If the Supreme Court rules against President Obama on the constitutionality of the Affordable Care Act, there's a sense in which he'll deserve it. After all, there was an easy way for him to make the act impervious to this fate, and it wouldn't have entailed a single change in how the program works.
This fix came up in Wednesday's Supreme Court argument when Justice Sotomayor showed that she is indeed a "wise Latina woman" by suggesting the following: Charge every American a health care tax and then hand out exemptions to those who buy insurance. In other words: Just rename the financial "penalty" imposed on those who don't buy insurance. If you call it a tax instead of a penalty, then the "mandate" to own insurance won't be a mandate, and the constitutionality question won't arise.
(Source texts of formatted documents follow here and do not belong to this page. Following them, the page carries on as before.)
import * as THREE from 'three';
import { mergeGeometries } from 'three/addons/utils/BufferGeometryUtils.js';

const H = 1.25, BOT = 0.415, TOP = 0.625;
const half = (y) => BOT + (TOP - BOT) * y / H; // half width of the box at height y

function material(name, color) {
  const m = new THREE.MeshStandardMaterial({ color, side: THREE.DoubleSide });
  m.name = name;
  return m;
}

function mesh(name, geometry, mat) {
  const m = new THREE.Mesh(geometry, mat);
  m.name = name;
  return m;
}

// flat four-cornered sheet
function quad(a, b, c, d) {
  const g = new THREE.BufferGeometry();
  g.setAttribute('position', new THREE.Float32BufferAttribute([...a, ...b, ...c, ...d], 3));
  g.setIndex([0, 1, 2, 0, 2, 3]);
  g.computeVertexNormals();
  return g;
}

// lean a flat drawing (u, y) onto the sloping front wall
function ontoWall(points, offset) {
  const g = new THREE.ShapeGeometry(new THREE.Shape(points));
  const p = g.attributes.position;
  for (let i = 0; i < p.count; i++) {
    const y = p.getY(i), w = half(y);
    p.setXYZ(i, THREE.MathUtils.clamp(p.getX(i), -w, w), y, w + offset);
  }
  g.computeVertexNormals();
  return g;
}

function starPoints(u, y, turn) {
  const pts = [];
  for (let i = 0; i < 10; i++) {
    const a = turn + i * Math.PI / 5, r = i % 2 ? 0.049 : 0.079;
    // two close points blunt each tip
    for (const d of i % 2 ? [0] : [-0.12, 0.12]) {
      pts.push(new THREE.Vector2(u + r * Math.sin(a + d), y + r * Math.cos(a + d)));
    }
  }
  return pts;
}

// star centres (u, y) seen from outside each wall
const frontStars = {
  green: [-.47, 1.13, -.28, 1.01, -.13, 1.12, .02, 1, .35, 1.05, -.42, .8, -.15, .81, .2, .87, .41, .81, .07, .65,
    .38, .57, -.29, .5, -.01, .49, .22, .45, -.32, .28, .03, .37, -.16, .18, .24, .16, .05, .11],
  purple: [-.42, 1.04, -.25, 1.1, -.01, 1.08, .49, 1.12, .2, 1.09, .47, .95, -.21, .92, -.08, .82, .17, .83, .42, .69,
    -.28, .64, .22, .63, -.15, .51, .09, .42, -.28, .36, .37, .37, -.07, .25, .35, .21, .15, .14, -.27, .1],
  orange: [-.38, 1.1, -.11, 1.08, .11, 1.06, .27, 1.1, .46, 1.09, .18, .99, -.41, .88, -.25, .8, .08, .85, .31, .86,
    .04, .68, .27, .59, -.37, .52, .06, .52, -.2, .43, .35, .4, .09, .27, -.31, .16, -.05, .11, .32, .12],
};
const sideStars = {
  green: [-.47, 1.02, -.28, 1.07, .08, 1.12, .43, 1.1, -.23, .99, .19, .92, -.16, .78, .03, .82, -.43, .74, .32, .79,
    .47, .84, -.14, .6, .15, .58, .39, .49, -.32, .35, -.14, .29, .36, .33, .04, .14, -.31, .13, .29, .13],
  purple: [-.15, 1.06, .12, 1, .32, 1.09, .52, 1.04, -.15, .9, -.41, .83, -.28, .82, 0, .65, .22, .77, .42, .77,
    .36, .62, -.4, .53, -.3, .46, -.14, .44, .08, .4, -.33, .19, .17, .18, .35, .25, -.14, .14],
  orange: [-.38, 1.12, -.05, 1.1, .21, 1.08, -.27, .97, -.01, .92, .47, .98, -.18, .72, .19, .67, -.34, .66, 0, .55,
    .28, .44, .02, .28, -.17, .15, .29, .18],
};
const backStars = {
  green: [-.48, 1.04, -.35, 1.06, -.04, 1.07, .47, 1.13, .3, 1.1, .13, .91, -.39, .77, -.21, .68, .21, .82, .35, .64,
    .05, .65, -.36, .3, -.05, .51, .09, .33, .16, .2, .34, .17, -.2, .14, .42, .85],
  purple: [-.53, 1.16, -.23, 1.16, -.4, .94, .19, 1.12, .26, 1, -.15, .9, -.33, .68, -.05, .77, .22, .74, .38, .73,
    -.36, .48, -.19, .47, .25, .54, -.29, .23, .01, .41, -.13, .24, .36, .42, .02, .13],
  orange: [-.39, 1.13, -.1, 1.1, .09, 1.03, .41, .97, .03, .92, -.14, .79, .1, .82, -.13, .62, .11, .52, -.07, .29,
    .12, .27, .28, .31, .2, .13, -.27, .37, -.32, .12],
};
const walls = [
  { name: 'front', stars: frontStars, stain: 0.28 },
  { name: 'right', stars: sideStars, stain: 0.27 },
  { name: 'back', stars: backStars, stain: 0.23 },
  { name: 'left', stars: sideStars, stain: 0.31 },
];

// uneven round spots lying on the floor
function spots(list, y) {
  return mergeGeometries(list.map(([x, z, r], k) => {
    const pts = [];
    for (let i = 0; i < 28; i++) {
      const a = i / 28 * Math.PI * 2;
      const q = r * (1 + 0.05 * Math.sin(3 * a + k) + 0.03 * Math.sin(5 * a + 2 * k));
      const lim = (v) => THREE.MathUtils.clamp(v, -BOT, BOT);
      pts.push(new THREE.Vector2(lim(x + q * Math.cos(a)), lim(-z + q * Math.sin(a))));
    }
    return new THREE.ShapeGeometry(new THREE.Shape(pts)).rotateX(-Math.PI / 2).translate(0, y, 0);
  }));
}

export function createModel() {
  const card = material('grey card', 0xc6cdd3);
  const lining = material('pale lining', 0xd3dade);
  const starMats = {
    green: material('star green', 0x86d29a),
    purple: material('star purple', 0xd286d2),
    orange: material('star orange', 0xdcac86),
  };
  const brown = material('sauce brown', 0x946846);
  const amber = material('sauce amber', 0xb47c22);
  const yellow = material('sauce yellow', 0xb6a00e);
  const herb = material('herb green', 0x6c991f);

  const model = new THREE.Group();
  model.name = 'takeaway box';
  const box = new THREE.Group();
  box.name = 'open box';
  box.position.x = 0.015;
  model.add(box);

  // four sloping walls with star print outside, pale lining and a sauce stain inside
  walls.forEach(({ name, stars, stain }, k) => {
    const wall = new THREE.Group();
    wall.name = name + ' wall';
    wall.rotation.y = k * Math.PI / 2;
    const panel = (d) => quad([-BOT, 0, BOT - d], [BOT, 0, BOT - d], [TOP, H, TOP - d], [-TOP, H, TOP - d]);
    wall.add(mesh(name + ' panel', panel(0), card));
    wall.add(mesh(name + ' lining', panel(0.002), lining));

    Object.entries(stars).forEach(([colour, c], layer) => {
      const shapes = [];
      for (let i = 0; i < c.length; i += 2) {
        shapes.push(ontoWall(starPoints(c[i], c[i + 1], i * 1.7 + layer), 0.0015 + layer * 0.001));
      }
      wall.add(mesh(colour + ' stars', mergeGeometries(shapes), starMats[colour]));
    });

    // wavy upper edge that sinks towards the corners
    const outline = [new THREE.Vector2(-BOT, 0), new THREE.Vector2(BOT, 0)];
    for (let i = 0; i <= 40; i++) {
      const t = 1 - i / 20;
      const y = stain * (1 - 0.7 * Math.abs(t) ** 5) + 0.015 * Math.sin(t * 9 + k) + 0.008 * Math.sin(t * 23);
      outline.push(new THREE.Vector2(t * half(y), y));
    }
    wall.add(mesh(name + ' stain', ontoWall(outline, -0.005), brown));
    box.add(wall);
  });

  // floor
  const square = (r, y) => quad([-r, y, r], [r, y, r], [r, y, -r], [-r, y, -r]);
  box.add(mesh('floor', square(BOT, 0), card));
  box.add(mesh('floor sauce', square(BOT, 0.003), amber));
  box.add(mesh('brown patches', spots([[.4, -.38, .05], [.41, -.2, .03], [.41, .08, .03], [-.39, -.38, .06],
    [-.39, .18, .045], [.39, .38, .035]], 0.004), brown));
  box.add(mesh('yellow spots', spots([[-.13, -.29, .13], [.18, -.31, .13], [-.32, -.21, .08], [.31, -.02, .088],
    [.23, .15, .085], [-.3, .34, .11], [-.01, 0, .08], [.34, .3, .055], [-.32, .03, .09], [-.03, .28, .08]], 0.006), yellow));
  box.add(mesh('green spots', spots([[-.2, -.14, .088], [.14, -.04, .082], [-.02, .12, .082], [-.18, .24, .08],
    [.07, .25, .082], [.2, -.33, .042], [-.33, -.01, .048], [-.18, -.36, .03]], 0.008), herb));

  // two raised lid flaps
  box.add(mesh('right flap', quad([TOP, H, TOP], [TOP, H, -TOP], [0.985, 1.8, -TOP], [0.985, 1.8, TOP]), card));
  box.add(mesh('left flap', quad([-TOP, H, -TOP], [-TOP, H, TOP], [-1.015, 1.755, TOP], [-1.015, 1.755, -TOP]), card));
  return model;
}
I remember hearing this basic idea shortly after the health care bill was passed, when people started complaining about the intrusiveness of a mandate. What I didn't suspect at the time--and didn't start suspecting until today, when I read Doyle McManus's column in the Los Angeles Times--is that the administration might have considered and rejected the idea. Still less did I suspect that the reason for the rejection was fear of blowback for "raising taxes." But that's the subtext of McManus's piece, and it's plausible.